Meaningful Celebration (Achievement Nudge about Continuous Improvement)

small white dog celebrating birthday with party hat - featured image for continuous improvement blog by truby achievements

Last Updated on May 3, 2024 by Bill Truby

Would you like to learn how to party with a purpose? I’ll show you how to do that AND improve yourself in the process! (I suppose now I have the attention of my party animal friends).

Achieve Continuous Improvement through Meaningful Celebration

For years, we have been teaching leaders how to promote continuous improvement in their staff by conducting a “meaningful celebration process.” The process has four parts.

But the process applies to more than just business teams. It can also apply to sports teams or community groups, even individual achievements. This Nudge is your excuse to PARTY – and get better when you do. Following are the four parts of a meaningful celebration.

1. The “Party Factor”

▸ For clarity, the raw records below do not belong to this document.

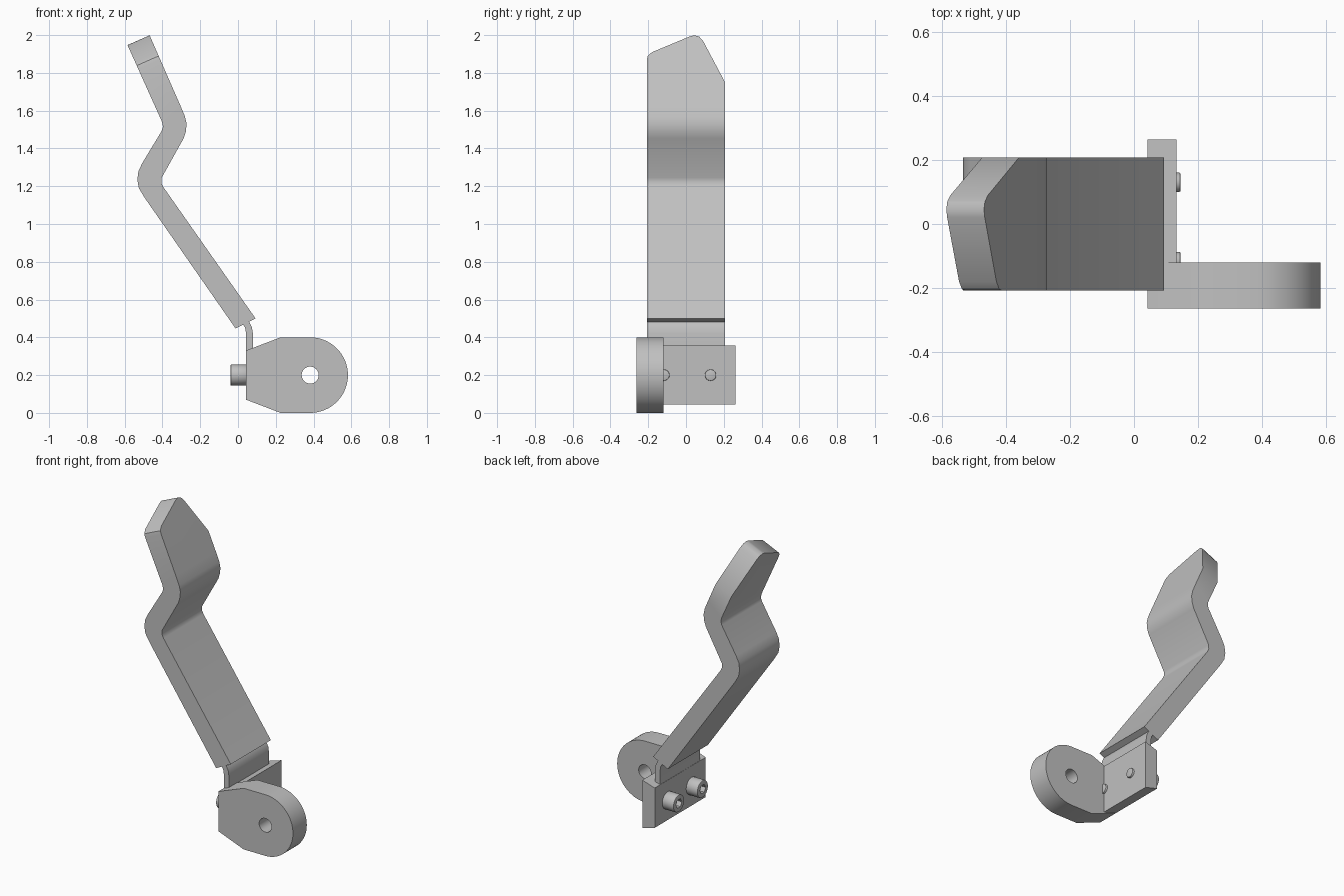
import bpy, bmesh, math
from mathutils import Vector, Matrix

cube = bpy.data.objects.get("Cube")
if cube:
    bpy.data.objects.remove(cube, do_unlink=True)

grey = bpy.data.materials.new("plain grey")
grey.use_nodes = True
GREY = (0.53, 0.53, 0.53, 1)
grey.diffuse_color = GREY
grey.node_tree.nodes["Principled BSDF"].inputs["Base Color"].default_value = GREY


def finish(name, bm):
    bmesh.ops.recalc_face_normals(bm, faces=bm.faces[:])
    mesh = bpy.data.meshes.new(name)
    bm.to_mesh(mesh)
    bm.free()
    mesh.materials.append(grey)
    obj = bpy.data.objects.new(name, mesh)
    bpy.context.collection.objects.link(obj)
    return obj


def activate(obj):
    bpy.ops.object.select_all(action='DESELECT')
    obj.select_set(True)
    bpy.context.view_layer.objects.active = obj


def smooth(obj):
    activate(obj)
    bpy.ops.object.shade_smooth_by_angle(angle=math.radians(32))


def prism_bm(points, y0, y1):
    """Extrude an x-z outline along y."""
    bm = bmesh.new()
    face = bm.faces.new([bm.verts.new((x, y0, z)) for x, z in points])
    new = bmesh.ops.extrude_face_region(bm, geom=[face])["geom"]
    bmesh.ops.translate(bm, vec=(0, y1 - y0, 0),
                        verts=[g for g in new if isinstance(g, bmesh.types.BMVert)])
    bmesh.ops.recalc_face_normals(bm, faces=bm.faces[:])
    return bm


def cylinder(name, centre, radius, length, axis, sides=32, bevel=0):
    bm = bmesh.new()
    bmesh.ops.create_cone(bm, cap_ends=True, segments=sides, radius1=radius,
                          radius2=radius, depth=length)
    if bevel:
        rim = [e for e in bm.edges if abs(e.verts[0].co.z - e.verts[1].co.z) < 1e-5]
        bmesh.ops.bevel(bm, geom=rim, offset=bevel, segments=2, profile=0.5,
                        affect='EDGES')
    turn = Matrix.Rotation(math.pi / 2, 4, 'Y' if axis == 'x' else 'X')
    bmesh.ops.transform(bm, matrix=Matrix.Translation(centre) @ turn, verts=bm.verts[:])
    return finish(name, bm)


def cut(obj, cutter):
    cutter.hide_render = True
    mod = obj.modifiers.new("cut", 'BOOLEAN')
    mod.operation = 'DIFFERENCE'
    mod.solver = 'EXACT'
    mod.object = cutter
    activate(obj)
    bpy.ops.object.modifier_apply(modifier=mod.name)
    bpy.data.objects.remove(cutter, do_unlink=True)


# Cranked arm: thick bent strip
arm_outline = [
    (0.093, 0.50), (-0.395, 1.195), (-0.405, 1.215), (-0.404, 1.245),
    (-0.288, 1.453), (-0.276, 1.49), (-0.272, 1.53), (-0.281, 1.57), (-0.305, 1.627),
    (-0.512, 2.10), (-0.629, 2.045),
    (-0.402, 1.54), (-0.397, 1.515), (-0.404, 1.493), (-0.508, 1.32),
    (-0.527, 1.28), (-0.533, 1.235), (-0.525, 1.19), (-0.495, 1.14), (-0.013, 0.447)]
HALF = 0.207
bm = prism_bm(arm_outline, -HALF, HALF)

# Arm tip: rounded, lopsided point trimmed square to the upper limb
tip = [(-0.209, 1.86), (-0.203, 1.89), (-0.18, 1.91), (0.02, 1.993), (0.045, 1.999),
       (0.07, 1.992), (0.09, 1.97), (0.207, 1.75)]
tip = [Vector((-0.468 + (2 - z) * 0.44, y, z)) for y, z in tip]
across = Vector((0.915, 0, 0.403))
for a, b in zip(tip, tip[1:]):
    normal = across.cross(b - a).normalized()
    if normal.z < 0:
        normal = -normal
    res = bmesh.ops.bisect_plane(bm, geom=bm.verts[:] + bm.edges[:] + bm.faces[:],
                                 dist=1e-5, plane_co=a, plane_no=normal,
                                 clear_outer=True)
    rim = [e for e in res["geom_cut"]
           if isinstance(e, bmesh.types.BMEdge) and e.is_boundary]
    if rim:
        bmesh.ops.holes_fill(bm, edges=rim, sides=0)
smooth(finish("arm", bm))

# Curved neck strip joining the arm to the bracket
neck = prism_bm([(0.079, 0.30), (0.079, 0.42), (0.074, 0.452), (0.06, 0.48), (0.035, 0.51),
                 (0.0, 0.49), (0.026, 0.47), (0.038, 0.45), (0.043, 0.42), (0.043, 0.30)],
                -HALF, HALF)
smooth(finish("neck", neck))

# Rounded lug with pivot hole
R, CX, CZ = 0.2, 0.382, 0.2
arc = [(CX + R * math.sin(t), CZ - R * math.cos(t))
       for t in (math.pi * i / 32 for i in range(33))]
lug = finish("lug", prism_bm([(0.042, 0.33), (0.042, 0.07), (0.225, 0.0)] + arc
                             + [(0.225, 0.4)], -0.263, -0.12))
cut(lug, cylinder("pivot_cutter", (CX, -0.19, CZ), 0.045, 0.4, 'y'))
smooth(lug)

# Mounting plate behind the lug, sharing its sloped edges
finish("mounting_plate", prism_bm([(0.042, 0.07), (0.132, 0.045), (0.132, 0.358),
                                   (0.042, 0.33)], -0.12, 0.263))

# Two socket-head bolts through the plate
for side, y in (("back", 0.13), ("front", -0.117)):
    head = cylinder(side + "_bolt_head", (0.003, y, 0.2), 0.056, 0.086, 'x', bevel=0.006)
    cut(head, cylinder("socket_cutter", (-0.03, y, 0.2), 0.03, 0.07, 'x', sides=6))
    smooth(head)
    smooth(cylinder(side + "_bolt_end", (0.115, y, 0.2), 0.03, 0.06, 'x', bevel=0.004))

This is the part where you plan something fun that you, or a team of people, can look forward to experiencing once the goal is achieved. Notice, you LOOK FORWARD to this. It’s not a surprise. You don’t just stop and say, “We’ve been working hard. Let’s party!” Though you may DO that from time to time, it is not a part of your “meaningful celebration, continuous improvement” process.  Also, make the Party Factor something congruent with the effort. It could be a free pizza lunch or a Caribbean cruise, depending on the level of achievement.

2. Recognition and Appreciation

During this part of the process there are thank you notes written, acknowledgements given, and recognition expressed for those who were a part of making the achievement happen.

3. Learning – What went well? What didn’t go well?

This is the learning part of the celebration process. Asking, “What went well?” helps you understand the success so you can repeat it. If you’re successful and don’t know how you were successful, you’re not good; you’re just lucky. And, of course, asking “What didn’t go well,” enables you to understand what went wrong, why it went wrong, and how to prevent the same mistake from happening again.

4. Transfer the Learning

After you have learned about your successes and mistakes and how they happened, you can help others by transferring that learning to people who can benefit. In a company that has a team of teams, the entire company gets better as each team builds off of another team’s successes and learns how to avoid their mistakes. With individual achievements, it is a meaningful gift to share with others how they can be successful too…and how they can avoid making your mistakes.

This simple process is fun, yet holds a power to propel you, or a team of people, beyond a current achievement to an even greater one.

Note: The Party Factor doesn’t have to come first. One company we worked with did that part SO well, they had to do it AFTER the other three parts. If they partied first, they would have never remembered the other three parts.

Bill Truby

Founder and President of Truby Achievements